Urban Farm Lab
Completed project January 2019-December 2019
During the project, a new kind of indoor food production centre was created at Metropolia University of Applied Sciences’ Vantaa campus, where different food production technologies were tested.
What was it about?
Food has a significant effect on the environment. Most of the climate impact of food comes from the use of fertilisers, farmed animal production and uncontrolled food waste.
In the future, urban food production will complement traditional field farming when the growing season is short, for example, in hot and dry areas, as well as in cold and dark areas. Population growth also forces us to seek new solutions alongside traditional food production to ensure food security. Urban food production reduces transportation distances and the need for packaging materials. In controlled conditions, nutrients are not leached into the environment, and the growing season is not limited to summer, so new potatoes could be grown all year round.
Urban farming is a future cultivation method that creates new circular economy solutions with the help of new food production technologies. At the Myyrmäki campus of Metropolia University of Applied Sciences in Vantaa, Sitra and five companies experimented with growing food in an industrial hall. The experiment was a continuation of a project involving Ultima, a circular economy restaurant.
What was achieved?
The project implemented a new indoor food production centre, the Urban Farm Lab, which serves as a learning environment for experts, companies and students. During the first trial phase of the testing laboratory, various food production technologies were tested in the facility.

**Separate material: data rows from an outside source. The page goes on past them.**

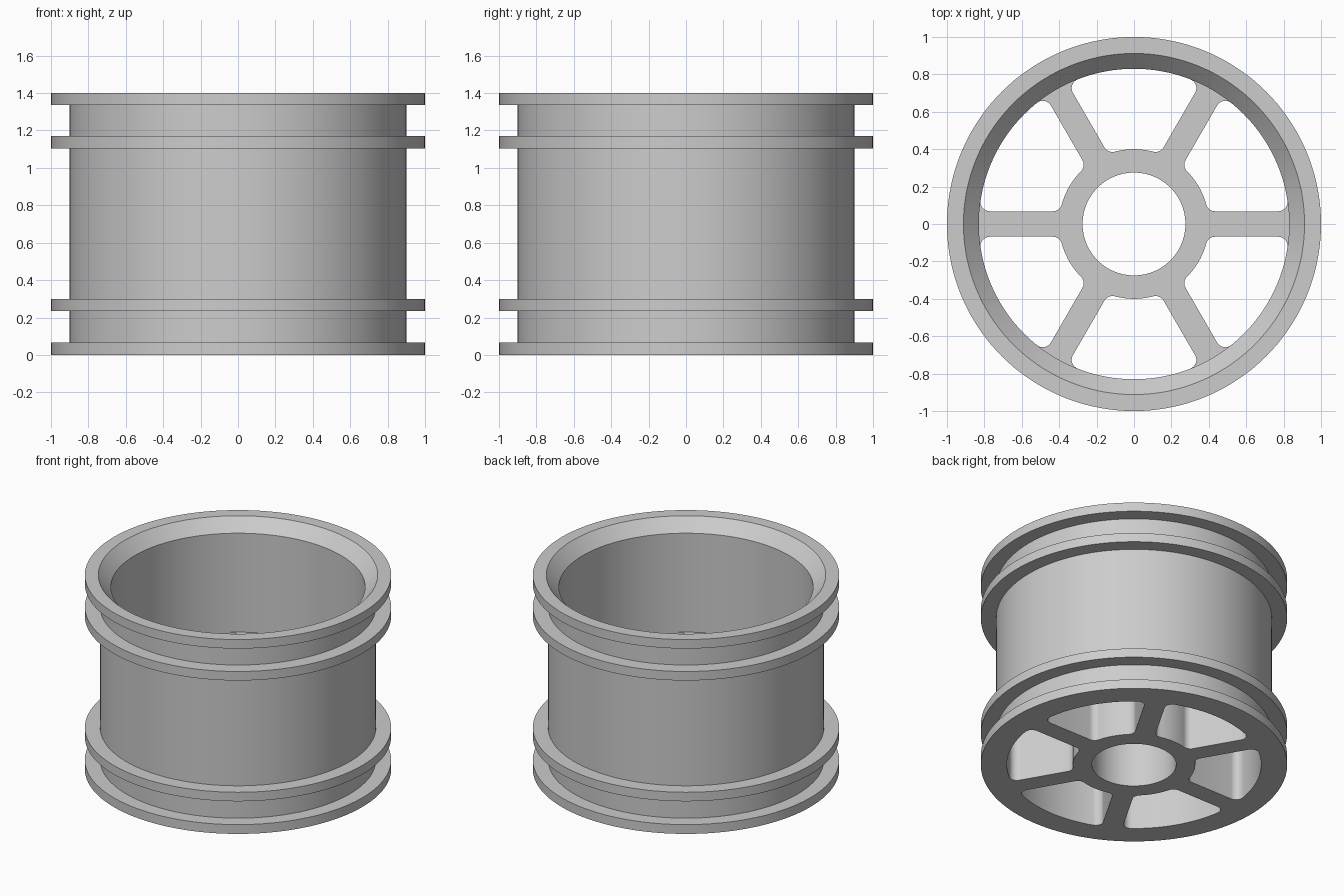
import bpy, bmesh, math

if "Cube" in bpy.data.objects:
    bpy.data.objects.remove(bpy.data.objects["Cube"])

SEG = 144          # sides around the rim
R_OUT, R_BODY, R_IN = 1.0, 0.9, 0.83
HEIGHT, WEB_H = 1.4, 0.6
HUB, BORE, HALF_W = 0.4, 0.275, 0.068
FILLET = 0.05

grey = bpy.data.materials.new("light grey")
grey.diffuse_color = (0.604, 0.604, 0.604, 1)
grey.use_nodes = True
grey.node_tree.nodes["Principled BSDF"].inputs["Base Color"].default_value = grey.diffuse_color


def finish(bm, name):
    bmesh.ops.recalc_face_normals(bm, faces=bm.faces)
    me = bpy.data.meshes.new(name)
    bm.to_mesh(me)
    bm.free()
    me.materials.append(grey)
    ob = bpy.data.objects.new(name, me)
    bpy.context.collection.objects.link(ob)
    bpy.ops.object.select_all(action='DESELECT')
    ob.select_set(True)
    bpy.context.view_layer.objects.active = ob
    bpy.ops.object.shade_smooth_by_angle(angle=math.radians(30))
    return ob


def lathe(name, profile):
    """Revolve a closed (radius, z) profile around the z axis."""
    bm = bmesh.new()
    rings = []
    for i in range(SEG):
        a = 2 * math.pi * i / SEG
        rings.append([bm.verts.new((r * math.cos(a), r * math.sin(a), z))
                      for r, z in profile])
    n = len(profile)
    for i in range(SEG):
        p, q = rings[i], rings[(i + 1) % SEG]
        for j in range(n):
            k = (j + 1) % n
            bm.faces.new((p[j], q[j], q[k], p[k]))
    return finish(bm, name)


# Barrel: four flanges on a tube, with a chamfered top opening
profile = [(R_IN, 0)]
for z0, z1 in ((0, 0.067), (0.235, 0.3), (1.105, 1.17), (1.335, HEIGHT)):
    if z0 > 0:
        profile.append((R_BODY, z0))
    profile += [(R_OUT, z0), (R_OUT, z1)]
    if z1 < HEIGHT:
        profile.append((R_BODY, z1))
profile += [(0.912, HEIGHT), (R_IN, HEIGHT - 0.087)]
lathe("rim_barrel", profile)


def arc(cx, cy, r, a0, a1, n):
    return [(cx + r * math.cos(a0 + (a1 - a0) * i / n),
             cy + r * math.sin(a0 + (a1 - a0) * i / n)) for i in range(n + 1)]


# Outline of one half spoke (along +x, upper side), from rim to hub
cy = HALF_W + FILLET
d_out, d_in = R_IN - FILLET, HUB + FILLET
a_out, a_in = math.asin(cy / d_out), math.asin(cy / d_in)
r_embed = R_IN + 0.006     # sinks slightly into the barrel
half = arc(0, 0, r_embed, 0, a_out, 6)
half += arc(d_out * math.cos(a_out), cy, FILLET, a_out, -math.pi / 2, 8)
half += arc(d_in * math.cos(a_in), cy, FILLET, -math.pi / 2, a_in - math.pi, 8)
half += arc(0, 0, HUB, a_in, math.pi / 6, 6)[1:]
spoke = [(x, -y) for x, y in reversed(half[1:])] + half[:-1]

# Hub and six spokes in one extruded outline with a round bore
outline = []
for k in range(6):
    c, s = math.cos(k * math.pi / 3), math.sin(k * math.pi / 3)
    outline += [(x * c - y * s, x * s + y * c) for x, y in spoke]
bore = arc(0, 0, BORE, 0, 2 * math.pi, 96)[:-1]

bm = bmesh.new()
edges = []
for loop in (outline, bore):
    vs = [bm.verts.new((x, y, 0)) for x, y in loop]
    edges += [bm.edges.new((vs[i - 1], vs[i])) for i in range(len(vs))]
bmesh.ops.triangle_fill(bm, edges=edges, use_beauty=True, normal=(0, 0, 1))
ext = bmesh.ops.extrude_face_region(bm, geom=bm.faces[:], use_keep_orig=True)
top = [v for v in ext["geom"] if isinstance(v, bmesh.types.BMVert)]
bmesh.ops.translate(bm, verts=top, vec=(0, 0, WEB_H))
finish(bm, "hub_and_spokes")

During the project, growing method experiments were made with potatoes, hops, algae, herbs, lettuce, mushrooms, crickets and mealworms. The aeroponic and hydroponic growing methods used are based on hydroculture where plants take their nutrients directly from water instead of soil. A container of crickets was brought into the facility for conducting insect breeding experiments. During the project, the cricket container offered a favourable breeding and experimental environment not only for crickets but also for mealworms. However, at the end of the project, the construction of cultivation platforms was still a work in progress and the development work continues.
The project created a novel operating model for promoting and developing food production technologies to be integrated into Metropolia’s teaching. Thanks to the new operating model, the centre continues to act as an interesting research, development, innovation and learning environment for future food production. During the project, the students had opportunities to participate in several indoor food production trials and the building of the space and to collaborate with various companies. They also completed several theses, exercises and projects as part of their studies.
The Urban Farm Lab has been a unique experimental project that has attracted a great deal of national and international interest both in the media and among operators in the sector. The project has allowed companies, research institutes, cities and organisations in different fields to study and experiment with sustainable solutions for indoor food production. However, at the end of the project, the building of networks and co-operation models was still in its very early stages. The experimental environment also remained uncompleted.
The project was co-ordinated by Metropolia University of Applied Sciences. Sitra funded the project, and the project manager on Sitra’s side was Merja Rehn. Five start-ups were also involved: EntoCube Oy, Helsieni Oy, Little Garden Oy, Redono Oy and Siukkula Oy.
The activities and development of the Urban Farm Lab still continue. The next step is to make the business profitable and expand similar food production models to the industrial sector and export the technologies abroad. Over the next development phase, the aim is to start testing the use of production side streams in particular.